**Exercise prompt:** When the word "verts" appears in a line of the data below, list that line.
****************
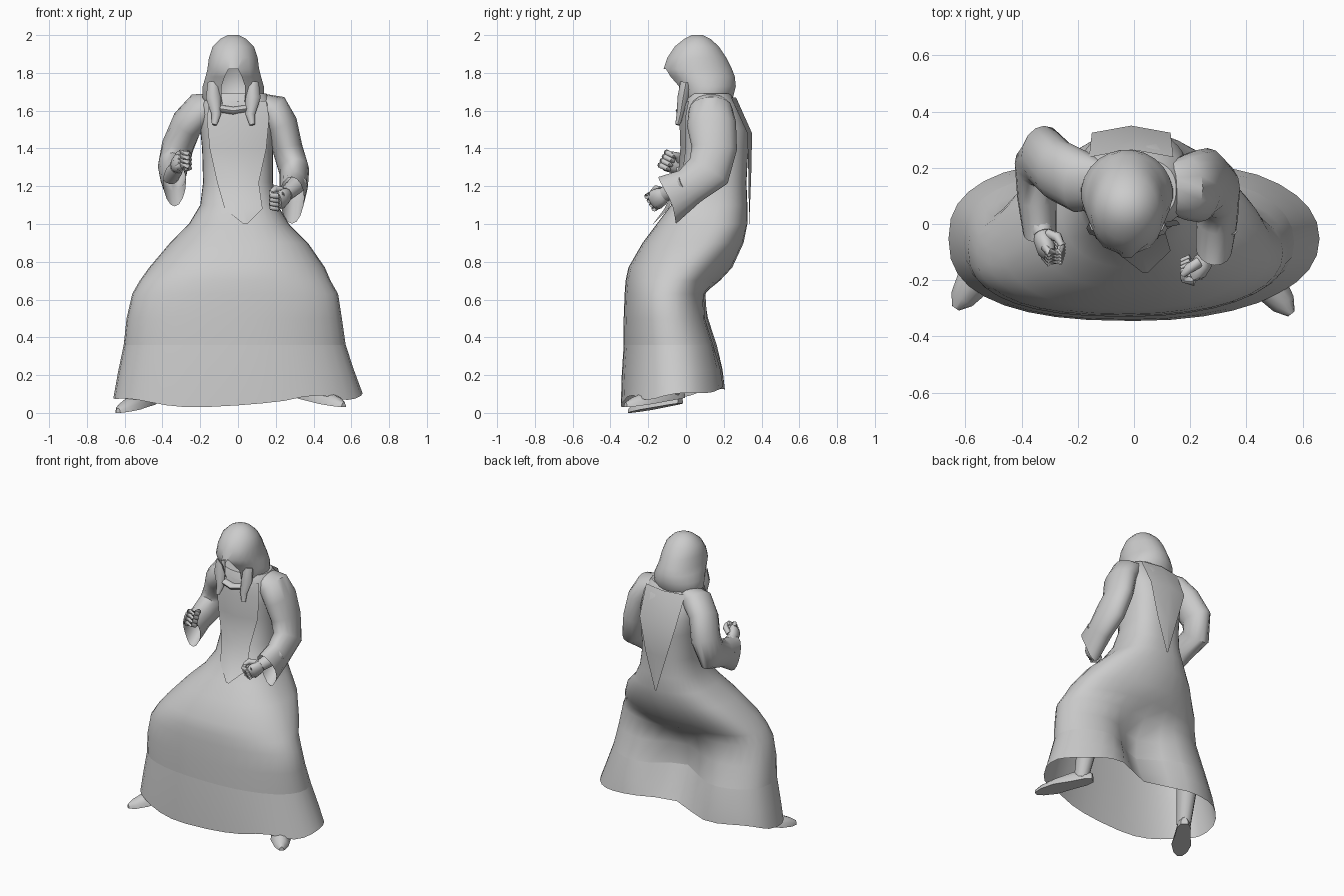
import bpy
from math import sin, cos, exp, pi, copysign, radians
from mathutils import Vector

cube = bpy.data.objects.get("Cube")
if cube:
    bpy.data.objects.remove(cube, do_unlink=True)

cloth = bpy.data.materials.new("plain grey")
cloth.use_nodes = True
GREY = (.6, .6, .6, 1)
cloth.diffuse_color = GREY
cloth.node_tree.nodes["Principled BSDF"].inputs["Base Color"].default_value = GREY


def add_object(name, verts, faces, angle=50):
    mesh = bpy.data.meshes.new(name)
    mesh.from_pydata([tuple(v) for v in verts], [], faces)
    mesh.materials.append(cloth)
    obj = bpy.data.objects.new(name, mesh)
    bpy.context.collection.objects.link(obj)
    bpy.ops.object.select_all(action='DESELECT')
    obj.select_set(True)
    bpy.context.view_layer.objects.active = obj
    bpy.ops.object.shade_smooth_by_angle(angle=radians(angle))


def loft(name, rings, cap_start=False, cap_end=False, keep=None):
    """Skin a list of equal rings; keep(row, column) can leave openings."""
    n = len(rings[0])
    verts = [p for ring in rings for p in ring]
    faces = []
    for r in range(len(rings) - 1):
        for c in range(n):
            if keep is None or keep(r, c):
                d = (c + 1) % n
                faces.append((r * n + c, r * n + d, (r + 1) * n + d, (r + 1) * n + c))
    if cap_start:
        faces.append(tuple(reversed(range(n))))
    if cap_end:
        faces.append(tuple(range(len(verts) - n, len(verts))))
    add_object(name, verts, faces)


def power(value, p):
    return copysign(abs(value) ** p, value)


def robe_ring(z, left, right, front, back, middle, hem=0, n=36):
    """Rounded section whose back can fold inward between the legs.
    Hem waves the height and lifts it over the forward left foot."""
    ring = []
    for i in range(n):
        a = 2 * pi * i / n
        p = .92 if cos(a) > 0 and z < .8 else .8
        x = (left + right) / 2 + (right - left) / 2 * power(cos(a), p)
        y = (front + back) / 2 + (back - front) / 2 * power(sin(a), p)
        if sin(a) > 0:
            y -= (back - middle) * exp(-(x / .2) ** 2)
        lift = 1.2 * max(0, -sin(a)) * exp(-((x - .45) / .15) ** 2)
        ring.append((x, y, z + hem * (sin(a) + .25 * cos(5 * a) + lift)))
    return ring


def tube(name, path, n=12, cap=True, droop=0):
    """Path points are x, y, z, radius sideways, radius across.
    Droop pulls the underside of the last ring into a point."""
    pts = [Vector(p[:3]) for p in path]
    rings = []
    for i, p in enumerate(path):
        t = (pts[min(i + 1, len(pts) - 1)] - pts[max(i - 1, 0)]).normalized()
        side = Vector((1, 0, 0))
        if abs(t.x) > .9:
            side = Vector((0, 1, 0))
        side = (side - t * side.dot(t)).normalized()
        across = t.cross(side)
        rings.append([pts[i] + side * p[3] * cos(2 * pi * k / n)
                      + across * p[4] * sin(2 * pi * k / n) for k in range(n)])
    for v in rings[-1]:
        low = max(0, pts[-1].z - v.z) / path[-1][4]
        v += Vector((0, -droop, -droop)) * low ** 2
    loft(name, rings, cap, cap)


def panel(name, rows, bend):
    """Hanging cloth strip; rows are x, y, z, half width."""
    verts, faces = [], []
    for x, y, z, w in rows:
        verts += [(x + s * w, y + bend * abs(s) * w, z) for s in (-1, 0, 1)]
    for r in range(len(rows) - 1):
        for c in range(2):
            i = r * 3 + c
            face = (i, i + 1, i + 4, i + 3)
            faces.append(face if bend > 0 else tuple(reversed(face)))
    add_object(name, verts, faces)


# Robe: flared hem band, bent-knee skirt, torso
sections = [
    (.09, -.66, .66, -.345, .24, .1, .05),
    (.22, -.635, .615, -.34, .23, .05, .015),
    (.36, -.605, .57, -.33, .2, 0),
    (.5, -.59, .55, -.33, .15, 0),
    (.63, -.56, .53, -.325, .12, .09),
    (.7, -.52, .49, -.32, .155, .18),
    (.77, -.47, .46, -.305, .215, .245),
    (.9, -.36, .37, -.23, .285, .305),
    (1, -.26, .27, -.155, .32, .325),
    (1.1, -.2, .21, -.08, .32, .325),
    (1.22, -.185, .185, -.03, .32, .32),
    (1.4, -.19, .185, -.015, .33, .33),
    (1.5, -.2, .195, -.02, .33, .33),
    (1.63, -.2, .195, -.015, .275, .275),
    (1.69, -.16, .15, .01, .235, .235),
]
rings = [robe_ring(*s) for s in sections]
loft("hem_band", rings[:3])
loft("robe", rings[2:], cap_end=True)

# Hanging front and back panels
panel("front_panel", [(0, -.015, 1.65, .15), (0, -.035, 1.56, .165), (0, -.03, 1.4, .15),
                      (0, -.045, 1.22, .11), (.03, -.115, 1.08, .1),
                      (.04, -.175, 1, .01)], .2)
panel("back_panel", [(-.01, .265, 1.67, .15), (-.01, .35, 1.48, .14),
                     (0, .345, 1.25, .08), (0, .335, 1, .005)], -.18)

# Hood, with an arched opening at the face
hood_sections = [
    (1.6, .13, 0, .2), (1.67, .165, -.03, .25), (1.73, .163, -.05, .265),
    (1.78, .148, -.095, .26), (1.82, .138, -.12, .245), (1.88, .13, -.1, .215),
    (1.94, .11, -.06, .175), (1.98, .07, -.01, .13), (2, .03, .03, .09),
]
N = 24
CENTRE = -.025
hood = [[(CENTRE + w * cos(2 * pi * (i + .5) / N),
          (f + b) / 2 + (b - f) / 2 * sin(2 * pi * (i + .5) / N), z)
         for i in range(N)] for z, w, f, b in hood_sections]
slot = N * 3 // 4 - 1
for row, half in ((3, .045), (4, .026)):
    for column, s in ((slot - 1, -1), (slot + 2, 1)):
        hood[row][column] = (CENTRE + s * half, *hood[row][column][1:])
loft("hood", hood, cap_end=True, keep=lambda r, c: r > 3 or abs(c - slot) > 1)
for name, s in (("right_lappet", -1), ("left_lappet", 1)):
    tube(name, [(CENTRE + s * .105, 0, 1.75, .03, .03), (CENTRE + s * .105, -.015, 1.67, .04, .03),
                (CENTRE + s * .09, -.03, 1.58, .025, .02),
                (CENTRE + s * .1, -.045, 1.525, .014, .012)], 8)
tube("collar", [(-.09, -.01, 1.61, .03, .02), (CENTRE, -.025, 1.6, .03, .02),
                (.04, -.01, 1.61, .03, .02)], 8)

# Wide sleeves with drooping cuffs
tube("left_sleeve", [(.12, .13, 1.645, .05, .09), (.18, .13, 1.61, .09, .115),
                     (.23, .135, 1.53, .085, .13), (.262, .15, 1.4, .08, .12),
                     (.298, .12, 1.28, .08, .12), (.295, .02, 1.2, .075, .1),
                     (.285, -.085, 1.14, .065, .125)], 16, False, .04)
tube("right_sleeve", [(-.13, .14, 1.645, .05, .09), (-.19, .15, 1.61, .09, .115),
                      (-.27, .19, 1.53, .085, .115), (-.32, .24, 1.41, .085, .11),
                      (-.345, .21, 1.3, .08, .11), (-.345, .09, 1.26, .07, .09),
                      (-.335, -.03, 1.22, .06, .11)], 16, False, .025)


def hand(side, wrist, palm, s):
    """Forearm, palm, four curled fingers and a thumb; s points outward."""
    w, p = Vector(wrist), Vector(palm)
    d = (p - w).normalized()
    out = Vector((s, 0, 0))
    out = (out - d * out.dot(d)).normalized()
    up = out.cross(d) * s
    if up.z < 0:
        up = -up

    def at(a, b, c, r1, r2):
        return (*(p + d * a + out * b + up * c), r1, r2)

    tube(side + "_forearm", [(*(w - d * .08), .05, .05), (*w, .045, .045),
                             at(-.05, 0, 0, .037, .04)])
    tube(side + "_palm", [at(-.06, 0, 0, .028, .032), at(-.03, .005, 0, .034, .048),
                          at(.01, .005, 0, .034, .055), at(.035, 0, 0, .022, .048)])
    for i in range(4):
        h = .038 - i * .025
        tube(side + "_finger", [at(.015, .015, h, .015, .015), at(.045, .005, h, .016, .016),
                                at(.052, -.03, h, .015, .015), at(.025, -.048, h, .014, .014),
                                at(0, -.035, h, .009, .009)], 8)
    tube(side + "_thumb", [at(-.03, -.015, .03, .02, .02), at(0, -.04, .05, .018, .018),
                           at(.035, -.045, .045, .011, .011)], 8)


hand("left", (.285, -.065, 1.185), (.23, -.15, 1.135), 1)
hand("right", (-.335, -.01, 1.29), (-.31, -.08, 1.325), -1)


def foot(side, heel, toe, shin):
    """Flat-soled shoe lofted from raised heel to pointed toe, with an ankle."""
    a, b = Vector(heel), Vector(toe)
    across = (b - a).normalized().cross(Vector((0, 0, 1)))
    rings = []
    for t, w, h in ((0, .025, .05), (.12, .045, .09), (.35, .05, .09),
                    (.65, .065, .065), (.88, .045, .045), (1, .015, .025)):
        rings.append([a.lerp(b, t) + across * w * cos(pi * k / 6)
                      + Vector((0, 0, h * sin(pi * k / 6))) for k in range(7)])
    loft(side + "_shoe", rings, True, True)
    tube(side + "_ankle", [(*(a.lerp(b, .2) + Vector((0, 0, .04))), .045, .05),
                           (*shin, .07, .075)])


foot("left", (.33, -.02, .08), (.56, -.32, .03), (.39, .01, .35))
foot("right", (-.45, -.03, .05), (-.635, -.3, 0), (-.44, .01, .35))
****************
**Your response:**
def add_object(name, verts, faces, angle=50):
    mesh.from_pydata([tuple(v) for v in verts], [], faces)
    verts = [p for ring in rings for p in ring]
        faces.append(tuple(range(len(verts) - n, len(verts))))
    add_object(name, verts, faces)
    verts, faces = [], []
        verts += [(x + s * w, y + bend * abs(s) * w, z) for s in (-1, 0, 1)]
    add_object(name, verts, faces)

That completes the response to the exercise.